Court Ruling Allows Political Parties in Colorado to Focus on a Handful of Billionaires, Not the Average Voter

Gavel resting on stack of money

Colorado Republican Party Can Form a Super PAC Under State Law 

The Colorado Court of Appeals ruled Thursday that Colorado state law allows the state’s Republican Party to form a Super PAC (or “independent expenditure committee”) that raises and spends unlimited amounts of money from any source for ads supporting political candidates.

The court held that while state law does require the independent expenditure committees to remain completely independent of candidates, in this particular case, the Colorado Republican Party’s “independent” committee met those standards.

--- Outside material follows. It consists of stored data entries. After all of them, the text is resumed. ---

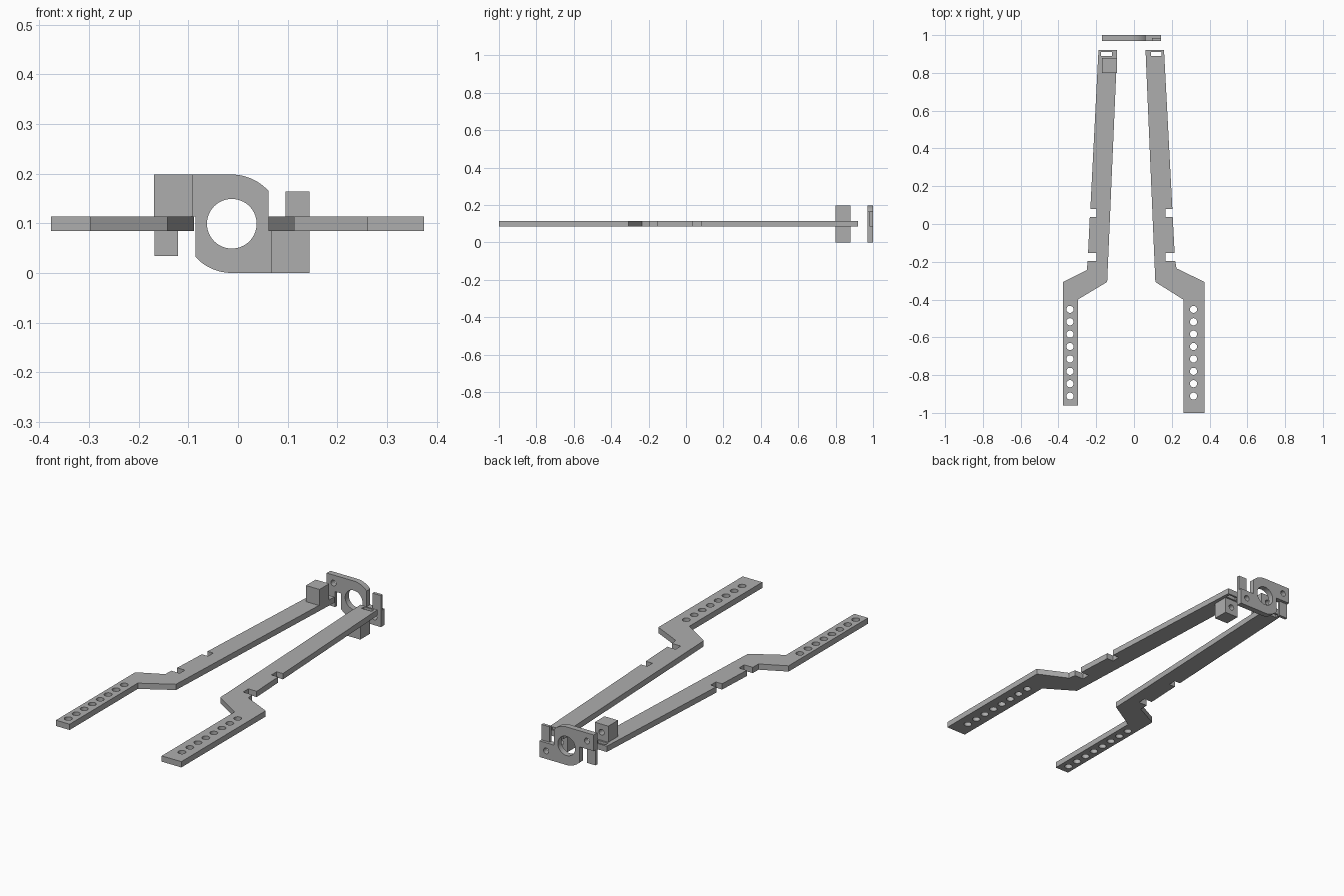
import bpy, bmesh, math
from mathutils import Matrix, Vector

cube = bpy.data.objects.get("Cube")
if cube:
    bpy.data.objects.remove(cube, do_unlink=True)

gray = bpy.data.materials.new("plain_gray")
gray.use_nodes = True
color = (0.42, 0.42, 0.42, 1)
gray.diffuse_color = color
gray.node_tree.nodes["Principled BSDF"].inputs["Base Color"].default_value = color

MID = 0.099        # height of the arm centre plane
THICK = 0.03       # sheet thickness
CX = -0.0125       # centre of the mounting plate


def finish(obj):
    bm = bmesh.new()
    bm.from_mesh(obj.data)
    bmesh.ops.remove_doubles(bm, verts=bm.verts, dist=1e-5)
    bmesh.ops.recalc_face_normals(bm, faces=bm.faces)
    bm.to_mesh(obj.data)
    bm.free()
    obj.data.materials.clear()
    obj.data.materials.append(gray)
    bpy.ops.object.select_all(action="DESELECT")
    obj.select_set(True)
    bpy.context.view_layer.objects.active = obj
    bpy.ops.object.shade_smooth_by_angle(angle=math.radians(30))


def circle(x, y, r, n=32):
    return [(x + r * math.cos(i * math.tau / n), y + r * math.sin(i * math.tau / n))
            for i in range(n)]


def rect(x0, x1, y0, y1):
    return [(x0, y0), (x1, y0), (x1, y1), (x0, y1)]


def sheet(name, loops, thickness, matrix):
    """Flat sheet from an outline followed by its hole loops."""
    curve = bpy.data.curves.new(name, "CURVE")
    curve.dimensions = "2D"
    curve.fill_mode = "BOTH"
    curve.extrude = thickness / 2
    for loop in loops:
        spline = curve.splines.new("POLY")
        spline.points.add(len(loop) - 1)
        for point, (x, y) in zip(spline.points, loop):
            point.co = (x, y, 0, 1)
        spline.use_cyclic_u = True
    temp = bpy.data.objects.new(name + "_curve", curve)
    bpy.context.collection.objects.link(temp)
    graph = bpy.context.evaluated_depsgraph_get()
    mesh = bpy.data.meshes.new_from_object(temp.evaluated_get(graph))
    bpy.data.objects.remove(temp, do_unlink=True)
    mesh.transform(matrix)
    mesh.name = name
    obj = bpy.data.objects.new(name, mesh)
    bpy.context.collection.objects.link(obj)
    finish(obj)
    return obj


def arm(name, outline, slot, hole_x):
    holes = [circle(hole_x, -0.452 - i * 0.0656, 0.019) for i in range(8)]
    sheet(name, [outline, rect(*slot, 0.889, 0.91)] + holes, THICK,
          Matrix.Translation((0, 0, MID)))


# Two cranked arms with edge notches, adjustment holes and an end slot
arm("right_arm", [
    (-0.188, 0.92), (-0.089, 0.92), (-0.142, -0.307), (-0.297, -0.40),
    (-0.297, -0.96), (-0.376, -0.96), (-0.376, -0.307), (-0.248, -0.243),
    (-0.247, -0.196), (-0.198, -0.196), (-0.198, -0.153), (-0.243, -0.153),
    (-0.234, 0.037), (-0.198, 0.037), (-0.198, 0.08), (-0.231, 0.08)],
    (-0.174, -0.117), -0.339)
arm("left_arm", [
    (0.159, 0.92), (0.061, 0.92), (0.113, -0.307), (0.261, -0.40),
    (0.261, -1.0), (0.374, -1.0), (0.374, -0.307), (0.225, -0.235),
    (0.218, -0.196), (0.167, -0.196), (0.167, -0.153), (0.215, -0.153),
    (0.205, 0.037), (0.167, 0.037), (0.167, 0.08), (0.203, 0.08)],
    (0.089, 0.146), 0.315)


def mount_block(name, sign):
    """Cube on the arm end with a blind screw hole in its back face."""
    center = Vector((CX + sign * 0.1175, 0.84, MID - sign * 0.057))
    bpy.ops.mesh.primitive_cube_add(size=1, location=center)
    block = bpy.context.object
    block.name = name
    block.scale = (0.078, 0.08, 0.084)
    bpy.ops.object.transform_apply(location=True, rotation=True, scale=True)
    bpy.ops.mesh.primitive_cylinder_add(vertices=32, radius=0.015, depth=0.08,
                                        location=center + Vector((0, 0.02, 0)),
                                        rotation=(math.pi / 2, 0, 0))
    cutter = bpy.context.object
    cutter.hide_render = True
    mod = block.modifiers.new("screw_hole", "BOOLEAN")
    mod.operation = "DIFFERENCE"
    mod.solver = "EXACT"
    mod.object = cutter
    bpy.context.view_layer.objects.active = block
    bpy.ops.object.modifier_apply(modifier=mod.name)
    bpy.data.objects.remove(cutter, do_unlink=True)
    finish(block)


mount_block("right_mount_block", -1)
mount_block("left_mount_block", 1)

# Mounting plate: half an outline, repeated with a half turn about its centre
R, HALF, END = 0.099, 0.0735, 0.156
stop = math.acos(HALF / R)
half = [(R * math.cos(a), R * math.sin(a)) for a in
        [math.pi / 2 + (stop - math.pi / 2) * i / 12 for i in range(13)]]
half += [(HALF, -THICK / 2), (END, -THICK / 2), (END, -R)]
outline = half + [(-x, -y) for x, y in half]
upright = Matrix.Translation((CX, 0.985, MID)) @ Matrix.Rotation(math.pi / 2, 4, "X")
sheet("mounting_plate", [outline, circle(0, 0, 0.05, 64),
                         circle(0.1175, -0.057, 0.015), circle(-0.1175, 0.057, 0.015)],
      THICK, upright)

# Thin locking tabs, flush with the plate's front face
forward = Matrix.Translation((0, -THICK / 4, 0)) @ upright
for name, turn in (("left_locking_tab", 0), ("right_locking_tab", math.pi)):
    sheet(name, [rect(0.108, END, -THICK / 2, 0.065)], THICK / 2,
          forward @ Matrix.Rotation(turn, 4, "Z"))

Campaign Legal Center filed an amicus brief in the case, Colorado Republican Party v. Colorado Ethics Watch. In our brief, we argued that political parties are inherently tied to candidates, and there is a long and demonstrated history of large soft-money donors exploiting those close ties to obtain political favors. Contribution limits are a needed check. Otherwise, we could see political parties shift their focus from engaging average voters to instead engaging a handful of billionaires. It doesn’t improve the parties, and it doesn’t improve democracy.

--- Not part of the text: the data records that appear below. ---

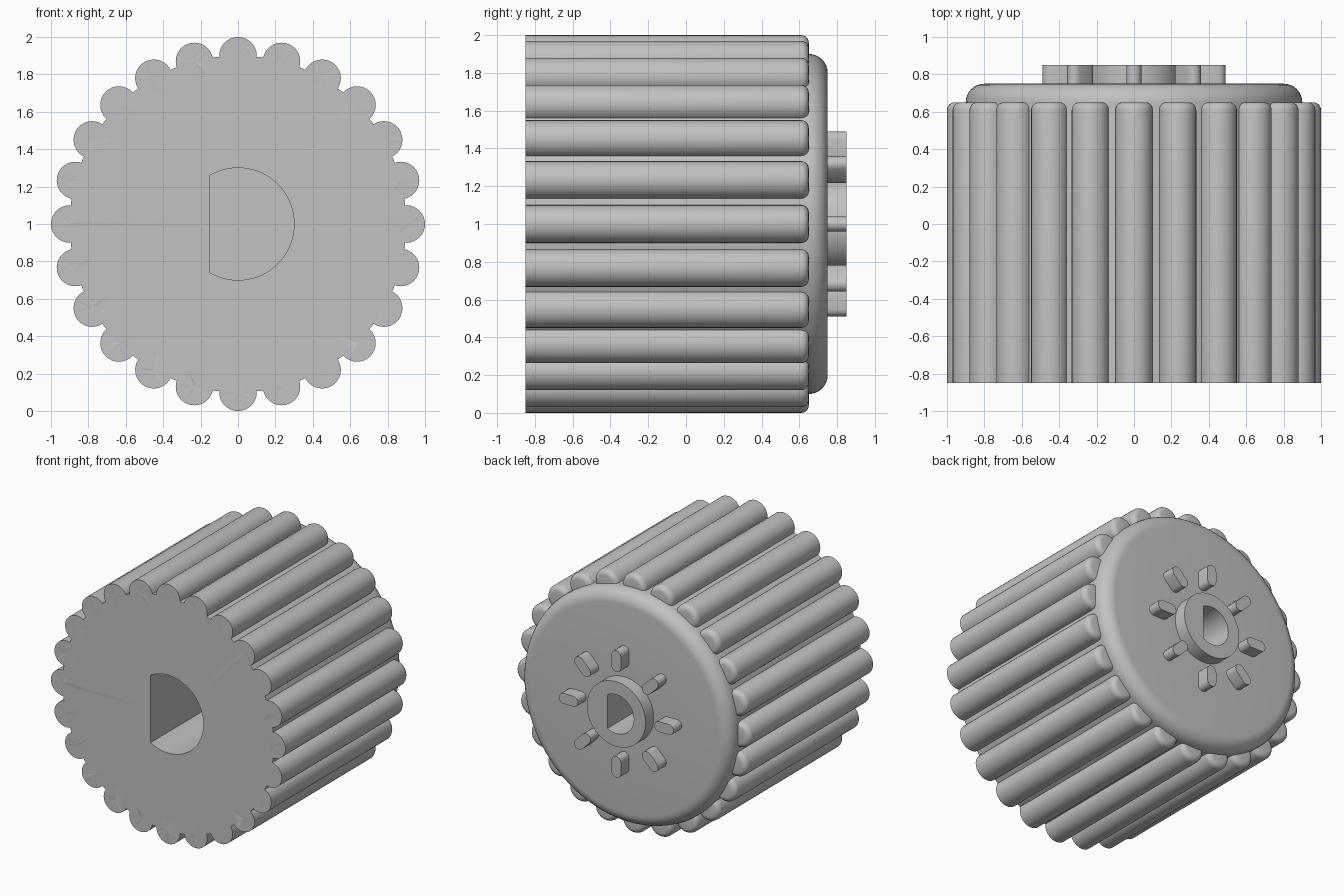
import bpy, bmesh
from math import sin, cos, pi, acos
from mathutils import Matrix, Vector

cube = bpy.data.objects.get("Cube")
if cube:
    bpy.data.objects.remove(cube, do_unlink=True)

grey = bpy.data.materials.new("plain grey")
grey.use_nodes = True
colour = (0.54, 0.54, 0.54, 1)
grey.diffuse_color = colour
grey.node_tree.nodes["Principled BSDF"].inputs["Base Color"].default_value = colour


def finish(name, bm):
    bmesh.ops.remove_doubles(bm, verts=bm.verts, dist=1e-5)
    bmesh.ops.recalc_face_normals(bm, faces=bm.faces)
    mesh = bpy.data.meshes.new(name)
    bm.to_mesh(mesh)
    bm.free()
    mesh.materials.append(grey)
    obj = bpy.data.objects.new(name, mesh)
    bpy.context.collection.objects.link(obj)
    return obj


def arc(cx, cy, r, start, end, steps):
    angles = [start + (end - start) * i / steps for i in range(steps + 1)]
    return [(cx + r * cos(a), cy + r * sin(a)) for a in angles]


def lathe(bm, profile, steps, offset=(0, 0, 0)):
    """Spin (radius, y) points around the y axis."""
    verts = [bm.verts.new((r, y, 0)) for r, y in profile]
    edges = [bm.edges.new(pair) for pair in zip(verts, verts[1:])]
    made = set(bm.verts)
    bmesh.ops.spin(bm, geom=verts + edges, cent=(0, 0, 0), axis=(0, 1, 0),
                   angle=2 * pi, steps=steps)
    moved = verts + [v for v in bm.verts if v not in made]
    bmesh.ops.translate(bm, verts=moved, vec=offset)


def prism(bm, outline, y0, y1):
    """Extrude an (x, z) outline along y."""
    face = bm.faces.new([bm.verts.new((x, y0, z)) for x, z in outline])
    ext = bmesh.ops.extrude_face_region(bm, geom=[face])["geom"]
    top = [v for v in ext if isinstance(v, bmesh.types.BMVert)]
    bmesh.ops.translate(bm, verts=top, vec=(0, y1 - y0, 0))


def combine(target, other, operation):
    mod = target.modifiers.new(operation.lower(), "BOOLEAN")
    mod.operation = operation
    mod.solver = "EXACT"
    mod.object = other
    bpy.context.view_layer.objects.active = target
    bpy.ops.object.modifier_apply(modifier=mod.name)
    bpy.data.objects.remove(other, do_unlink=True)


FRONT, SHOULDER, BACK, TIP = -0.85, 0.65, 0.75, 0.85

# Drum with rounded back edge and central boss
bm = bmesh.new()
lathe(bm, [(0, FRONT), (0.9, FRONT)] + arc(0.8, SHOULDER, 0.1, 0, pi / 2, 8)
      + [(0.25, BACK), (0.25, TIP), (0, TIP)], 96)
knob = finish("knob_body", bm)

# Round grip ribs around the drum
RIBS = 24
bm = bmesh.new()
rib = [(0, FRONT), (0.1, FRONT)] + arc(0.06, 0.61, 0.04, 0, pi / 2, 5) + [(0, SHOULDER)]
for i in range(RIBS):
    a = 2 * pi * i / RIBS
    lathe(bm, rib, 32, (0.9 * cos(a), 0, 0.9 * sin(a)))
combine(knob, finish("grip_ribs", bm), "UNION")


# D-shaped shaft holes, the flat on opposite sides at the two ends
def shaft_hole(name, r, side, y0, y1):
    half = acos(-0.5)
    bm = bmesh.new()
    prism(bm, [(side * x, z) for x, z in arc(0, 0, r, -half, half, 48)], y0, y1)
    combine(knob, finish(name, bm), "DIFFERENCE")


shaft_hole("front_hole", 0.3, 1, FRONT - 0.1, 0.15)
shaft_hole("back_hole", 0.15, -1, 0.3, TIP + 0.1)

# Ring of rounded drive pins on the back
parts = [knob]
slot = arc(0.45, 0, 0.04, -pi / 2, pi / 2, 8) + arc(0.365, 0, 0.04, pi / 2, 3 * pi / 2, 8)
for i in range(8):
    bm = bmesh.new()
    prism(bm, slot, BACK - 0.02, TIP)
    bmesh.ops.rotate(bm, verts=bm.verts, cent=(0, 0, 0),
                     matrix=Matrix.Rotation(i * pi / 4, 3, "Y"))
    parts.append(finish(f"drive_pin_{i + 1}", bm))

# Stand on the ground and smooth the curved walls
bpy.ops.object.select_all(action="DESELECT")
for obj in parts:
    obj.data.transform(Matrix.Translation(Vector((0, 0, 1))))
    obj.select_set(True)
bpy.context.view_layer.objects.active = knob
bpy.ops.object.shade_smooth_by_angle(angle=pi / 6)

The court did recognize that if Colorado wanted to pass legislation limiting contributions to “independent” party committees, it was permitted to do so under the federal constitution. As Colorado’s law stands now, however, the Colorado Republican Party is permitted to form “independent” committees with no contribution limits. 

Megan is CLC's Director, Campaign Finance Litigation.